Items from a data source

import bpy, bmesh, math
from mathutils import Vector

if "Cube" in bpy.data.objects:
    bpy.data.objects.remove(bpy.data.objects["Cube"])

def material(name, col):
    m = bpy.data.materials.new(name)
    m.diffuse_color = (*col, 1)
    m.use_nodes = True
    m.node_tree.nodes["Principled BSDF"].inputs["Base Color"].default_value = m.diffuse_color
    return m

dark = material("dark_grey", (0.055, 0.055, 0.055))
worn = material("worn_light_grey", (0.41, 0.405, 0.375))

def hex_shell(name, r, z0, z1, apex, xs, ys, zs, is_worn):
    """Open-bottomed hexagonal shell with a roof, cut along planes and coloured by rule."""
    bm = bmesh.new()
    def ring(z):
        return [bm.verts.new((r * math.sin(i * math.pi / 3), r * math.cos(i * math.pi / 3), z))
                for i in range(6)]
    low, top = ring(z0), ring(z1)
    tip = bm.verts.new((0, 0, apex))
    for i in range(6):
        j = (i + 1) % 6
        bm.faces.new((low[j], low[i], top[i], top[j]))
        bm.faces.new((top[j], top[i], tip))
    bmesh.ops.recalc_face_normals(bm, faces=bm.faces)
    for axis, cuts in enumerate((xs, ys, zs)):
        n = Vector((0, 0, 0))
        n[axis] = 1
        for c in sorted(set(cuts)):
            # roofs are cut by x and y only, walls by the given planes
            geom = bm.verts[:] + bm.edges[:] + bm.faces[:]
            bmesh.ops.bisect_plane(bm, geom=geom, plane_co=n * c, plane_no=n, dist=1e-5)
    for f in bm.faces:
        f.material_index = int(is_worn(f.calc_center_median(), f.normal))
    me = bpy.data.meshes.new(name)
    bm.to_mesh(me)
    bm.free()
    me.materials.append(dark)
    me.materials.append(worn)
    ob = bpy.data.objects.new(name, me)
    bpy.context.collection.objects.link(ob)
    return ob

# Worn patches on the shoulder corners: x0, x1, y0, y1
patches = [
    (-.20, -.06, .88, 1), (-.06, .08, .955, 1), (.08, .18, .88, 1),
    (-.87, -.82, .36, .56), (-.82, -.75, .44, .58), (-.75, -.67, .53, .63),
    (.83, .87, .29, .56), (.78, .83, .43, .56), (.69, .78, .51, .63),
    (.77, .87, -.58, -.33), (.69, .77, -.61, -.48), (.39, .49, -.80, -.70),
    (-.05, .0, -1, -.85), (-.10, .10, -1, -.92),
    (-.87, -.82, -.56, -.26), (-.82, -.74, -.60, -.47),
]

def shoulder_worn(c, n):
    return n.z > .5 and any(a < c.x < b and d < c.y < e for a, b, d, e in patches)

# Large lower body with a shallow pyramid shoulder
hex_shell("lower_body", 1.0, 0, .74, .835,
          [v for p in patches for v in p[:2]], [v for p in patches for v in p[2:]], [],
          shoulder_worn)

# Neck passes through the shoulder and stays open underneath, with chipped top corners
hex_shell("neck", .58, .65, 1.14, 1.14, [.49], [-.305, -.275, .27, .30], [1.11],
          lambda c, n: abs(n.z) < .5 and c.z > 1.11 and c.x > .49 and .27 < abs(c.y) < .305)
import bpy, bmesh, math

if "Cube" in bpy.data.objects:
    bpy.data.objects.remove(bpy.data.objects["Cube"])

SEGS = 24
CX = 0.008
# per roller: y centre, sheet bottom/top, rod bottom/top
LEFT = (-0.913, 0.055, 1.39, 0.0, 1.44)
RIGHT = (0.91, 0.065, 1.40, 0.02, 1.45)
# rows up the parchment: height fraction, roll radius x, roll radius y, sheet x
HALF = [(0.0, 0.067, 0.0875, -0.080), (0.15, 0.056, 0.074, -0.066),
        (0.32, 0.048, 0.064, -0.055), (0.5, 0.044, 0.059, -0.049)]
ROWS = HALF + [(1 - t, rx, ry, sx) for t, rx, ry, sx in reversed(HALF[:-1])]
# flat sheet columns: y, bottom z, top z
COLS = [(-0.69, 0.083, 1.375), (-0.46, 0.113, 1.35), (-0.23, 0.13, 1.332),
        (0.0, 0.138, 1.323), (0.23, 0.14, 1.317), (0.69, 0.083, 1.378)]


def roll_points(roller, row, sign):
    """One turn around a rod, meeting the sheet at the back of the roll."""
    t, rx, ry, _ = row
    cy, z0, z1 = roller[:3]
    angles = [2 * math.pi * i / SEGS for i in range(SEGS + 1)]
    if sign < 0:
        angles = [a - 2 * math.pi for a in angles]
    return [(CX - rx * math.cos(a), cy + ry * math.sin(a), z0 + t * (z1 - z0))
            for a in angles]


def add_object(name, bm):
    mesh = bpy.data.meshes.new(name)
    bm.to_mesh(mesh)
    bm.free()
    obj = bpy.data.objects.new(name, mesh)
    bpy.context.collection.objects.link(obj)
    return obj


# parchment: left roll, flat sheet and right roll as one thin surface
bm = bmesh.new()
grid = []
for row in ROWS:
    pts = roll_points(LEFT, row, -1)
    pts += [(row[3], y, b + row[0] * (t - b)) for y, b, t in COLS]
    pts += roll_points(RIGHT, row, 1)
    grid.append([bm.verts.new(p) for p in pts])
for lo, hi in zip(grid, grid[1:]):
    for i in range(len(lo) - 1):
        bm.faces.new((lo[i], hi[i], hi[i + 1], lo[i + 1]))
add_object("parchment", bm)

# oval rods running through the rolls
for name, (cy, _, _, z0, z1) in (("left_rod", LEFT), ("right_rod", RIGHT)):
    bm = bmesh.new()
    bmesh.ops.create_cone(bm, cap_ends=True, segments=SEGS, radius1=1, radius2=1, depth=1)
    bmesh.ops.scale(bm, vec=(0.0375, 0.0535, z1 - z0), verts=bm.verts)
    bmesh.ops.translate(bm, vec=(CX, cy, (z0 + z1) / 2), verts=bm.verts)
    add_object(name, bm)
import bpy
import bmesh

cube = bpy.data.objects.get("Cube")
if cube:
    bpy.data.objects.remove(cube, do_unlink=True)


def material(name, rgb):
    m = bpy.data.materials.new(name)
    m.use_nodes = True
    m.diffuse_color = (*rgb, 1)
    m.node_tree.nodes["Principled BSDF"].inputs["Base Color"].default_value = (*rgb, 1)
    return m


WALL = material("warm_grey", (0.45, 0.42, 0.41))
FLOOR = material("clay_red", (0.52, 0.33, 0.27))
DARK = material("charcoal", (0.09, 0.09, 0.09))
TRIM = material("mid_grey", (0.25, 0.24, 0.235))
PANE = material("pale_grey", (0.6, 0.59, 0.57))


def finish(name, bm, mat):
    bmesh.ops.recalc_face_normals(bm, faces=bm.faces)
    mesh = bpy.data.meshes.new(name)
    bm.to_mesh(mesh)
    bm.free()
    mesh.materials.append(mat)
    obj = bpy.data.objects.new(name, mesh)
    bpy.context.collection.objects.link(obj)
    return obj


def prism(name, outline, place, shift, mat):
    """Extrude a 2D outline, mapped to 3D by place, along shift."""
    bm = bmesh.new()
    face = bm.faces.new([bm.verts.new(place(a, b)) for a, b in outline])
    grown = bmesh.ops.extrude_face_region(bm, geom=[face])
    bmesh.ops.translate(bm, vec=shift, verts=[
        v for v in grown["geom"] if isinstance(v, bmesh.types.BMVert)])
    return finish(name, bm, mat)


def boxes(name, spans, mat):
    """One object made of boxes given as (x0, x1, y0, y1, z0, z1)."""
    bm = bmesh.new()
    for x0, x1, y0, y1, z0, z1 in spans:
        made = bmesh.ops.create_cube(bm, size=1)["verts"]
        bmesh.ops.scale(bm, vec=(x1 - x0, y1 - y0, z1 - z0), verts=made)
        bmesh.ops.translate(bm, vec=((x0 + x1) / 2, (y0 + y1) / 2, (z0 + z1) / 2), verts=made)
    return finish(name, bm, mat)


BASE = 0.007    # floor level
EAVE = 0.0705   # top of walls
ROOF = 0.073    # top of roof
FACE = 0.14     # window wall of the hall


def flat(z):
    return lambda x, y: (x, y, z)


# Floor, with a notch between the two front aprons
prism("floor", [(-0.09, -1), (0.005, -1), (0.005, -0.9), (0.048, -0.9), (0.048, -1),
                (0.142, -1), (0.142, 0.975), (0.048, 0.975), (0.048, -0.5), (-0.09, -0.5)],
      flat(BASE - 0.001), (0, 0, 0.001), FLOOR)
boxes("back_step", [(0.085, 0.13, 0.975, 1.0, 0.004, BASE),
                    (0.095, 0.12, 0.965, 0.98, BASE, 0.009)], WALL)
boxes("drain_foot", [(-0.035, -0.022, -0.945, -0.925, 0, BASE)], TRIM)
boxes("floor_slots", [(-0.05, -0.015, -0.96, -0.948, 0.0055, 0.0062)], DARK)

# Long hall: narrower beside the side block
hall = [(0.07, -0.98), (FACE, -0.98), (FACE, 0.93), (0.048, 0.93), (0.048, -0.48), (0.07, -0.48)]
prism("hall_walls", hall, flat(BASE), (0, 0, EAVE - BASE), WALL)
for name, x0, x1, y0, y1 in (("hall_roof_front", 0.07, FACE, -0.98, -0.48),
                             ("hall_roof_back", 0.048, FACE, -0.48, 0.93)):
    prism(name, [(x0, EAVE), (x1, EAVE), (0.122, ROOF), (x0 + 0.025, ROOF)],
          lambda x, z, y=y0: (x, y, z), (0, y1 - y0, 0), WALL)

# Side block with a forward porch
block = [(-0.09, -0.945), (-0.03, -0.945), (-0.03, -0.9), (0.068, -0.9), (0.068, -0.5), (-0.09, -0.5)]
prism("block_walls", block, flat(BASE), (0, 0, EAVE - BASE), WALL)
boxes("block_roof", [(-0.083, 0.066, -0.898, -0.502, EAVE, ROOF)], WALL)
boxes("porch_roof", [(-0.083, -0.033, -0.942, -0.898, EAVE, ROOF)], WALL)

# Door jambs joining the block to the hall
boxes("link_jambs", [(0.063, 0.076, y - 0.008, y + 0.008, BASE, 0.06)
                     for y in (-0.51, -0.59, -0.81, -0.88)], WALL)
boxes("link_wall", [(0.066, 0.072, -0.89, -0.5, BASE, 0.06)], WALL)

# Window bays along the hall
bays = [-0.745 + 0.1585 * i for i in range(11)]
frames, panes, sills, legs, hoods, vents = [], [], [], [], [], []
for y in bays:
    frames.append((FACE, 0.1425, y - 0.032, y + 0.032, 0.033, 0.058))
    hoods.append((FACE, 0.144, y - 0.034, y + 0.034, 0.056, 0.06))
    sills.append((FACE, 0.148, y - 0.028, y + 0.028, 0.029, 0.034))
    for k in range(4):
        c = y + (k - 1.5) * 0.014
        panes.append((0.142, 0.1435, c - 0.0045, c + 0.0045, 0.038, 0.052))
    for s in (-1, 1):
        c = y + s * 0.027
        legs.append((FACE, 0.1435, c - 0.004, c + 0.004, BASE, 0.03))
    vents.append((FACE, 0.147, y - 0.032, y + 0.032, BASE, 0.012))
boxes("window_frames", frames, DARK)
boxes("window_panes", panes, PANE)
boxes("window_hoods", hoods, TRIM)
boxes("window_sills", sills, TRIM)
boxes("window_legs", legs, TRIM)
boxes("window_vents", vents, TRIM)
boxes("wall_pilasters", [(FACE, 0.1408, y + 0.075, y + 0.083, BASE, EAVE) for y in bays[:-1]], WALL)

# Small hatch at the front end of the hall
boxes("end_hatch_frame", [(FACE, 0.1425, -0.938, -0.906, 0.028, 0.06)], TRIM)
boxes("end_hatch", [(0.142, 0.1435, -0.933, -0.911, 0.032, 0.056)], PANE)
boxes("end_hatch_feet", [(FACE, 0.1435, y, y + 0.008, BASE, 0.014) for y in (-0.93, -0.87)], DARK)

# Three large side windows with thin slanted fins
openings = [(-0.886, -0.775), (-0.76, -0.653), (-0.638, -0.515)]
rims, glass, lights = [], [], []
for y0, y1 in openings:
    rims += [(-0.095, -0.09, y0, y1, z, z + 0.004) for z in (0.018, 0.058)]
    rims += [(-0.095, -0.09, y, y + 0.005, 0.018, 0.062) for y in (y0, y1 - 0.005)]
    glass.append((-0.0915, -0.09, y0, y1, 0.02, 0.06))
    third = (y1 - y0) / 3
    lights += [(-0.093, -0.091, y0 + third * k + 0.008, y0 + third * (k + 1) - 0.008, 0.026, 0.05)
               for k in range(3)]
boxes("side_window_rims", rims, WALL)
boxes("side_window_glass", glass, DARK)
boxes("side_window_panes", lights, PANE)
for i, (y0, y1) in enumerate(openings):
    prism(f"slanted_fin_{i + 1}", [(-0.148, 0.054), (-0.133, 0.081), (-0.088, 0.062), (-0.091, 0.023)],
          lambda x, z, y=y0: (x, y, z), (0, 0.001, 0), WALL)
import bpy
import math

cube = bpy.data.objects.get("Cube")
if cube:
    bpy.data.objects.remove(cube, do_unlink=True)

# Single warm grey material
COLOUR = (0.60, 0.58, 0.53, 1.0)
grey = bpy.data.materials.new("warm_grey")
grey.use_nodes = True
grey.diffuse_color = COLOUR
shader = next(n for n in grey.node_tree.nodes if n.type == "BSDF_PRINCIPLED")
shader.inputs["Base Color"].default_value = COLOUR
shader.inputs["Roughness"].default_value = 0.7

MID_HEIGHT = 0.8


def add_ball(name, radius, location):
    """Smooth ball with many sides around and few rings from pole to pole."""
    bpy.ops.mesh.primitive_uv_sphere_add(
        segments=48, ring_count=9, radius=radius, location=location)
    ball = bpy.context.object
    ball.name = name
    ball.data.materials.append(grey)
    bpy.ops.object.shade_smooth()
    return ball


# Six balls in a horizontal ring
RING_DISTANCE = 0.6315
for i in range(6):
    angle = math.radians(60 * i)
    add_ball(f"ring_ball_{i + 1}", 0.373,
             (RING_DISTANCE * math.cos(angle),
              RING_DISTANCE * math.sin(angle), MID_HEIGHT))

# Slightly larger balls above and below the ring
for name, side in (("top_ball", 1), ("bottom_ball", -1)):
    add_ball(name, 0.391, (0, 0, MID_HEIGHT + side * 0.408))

Your objective.
Reproduce exactly the section above that begins at the line containing "for y in (-0.51, -0.59, -0.81, -0.88)], WALL)" and ends at the line containing "c = y + s * 0.027", leaving out all other lines.

Response.
                     for y in (-0.51, -0.59, -0.81, -0.88)], WALL)
boxes("link_wall", [(0.066, 0.072, -0.89, -0.5, BASE, 0.06)], WALL)

# Window bays along the hall
bays = [-0.745 + 0.1585 * i for i in range(11)]
frames, panes, sills, legs, hoods, vents = [], [], [], [], [], []
for y in bays:
    frames.append((FACE, 0.1425, y - 0.032, y + 0.032, 0.033, 0.058))
    hoods.append((FACE, 0.144, y - 0.034, y + 0.034, 0.056, 0.06))
    sills.append((FACE, 0.148, y - 0.028, y + 0.028, 0.029, 0.034))
    for k in range(4):
        c = y + (k - 1.5) * 0.014
        panes.append((0.142, 0.1435, c - 0.0045, c + 0.0045, 0.038, 0.052))
    for s in (-1, 1):
        c = y + s * 0.027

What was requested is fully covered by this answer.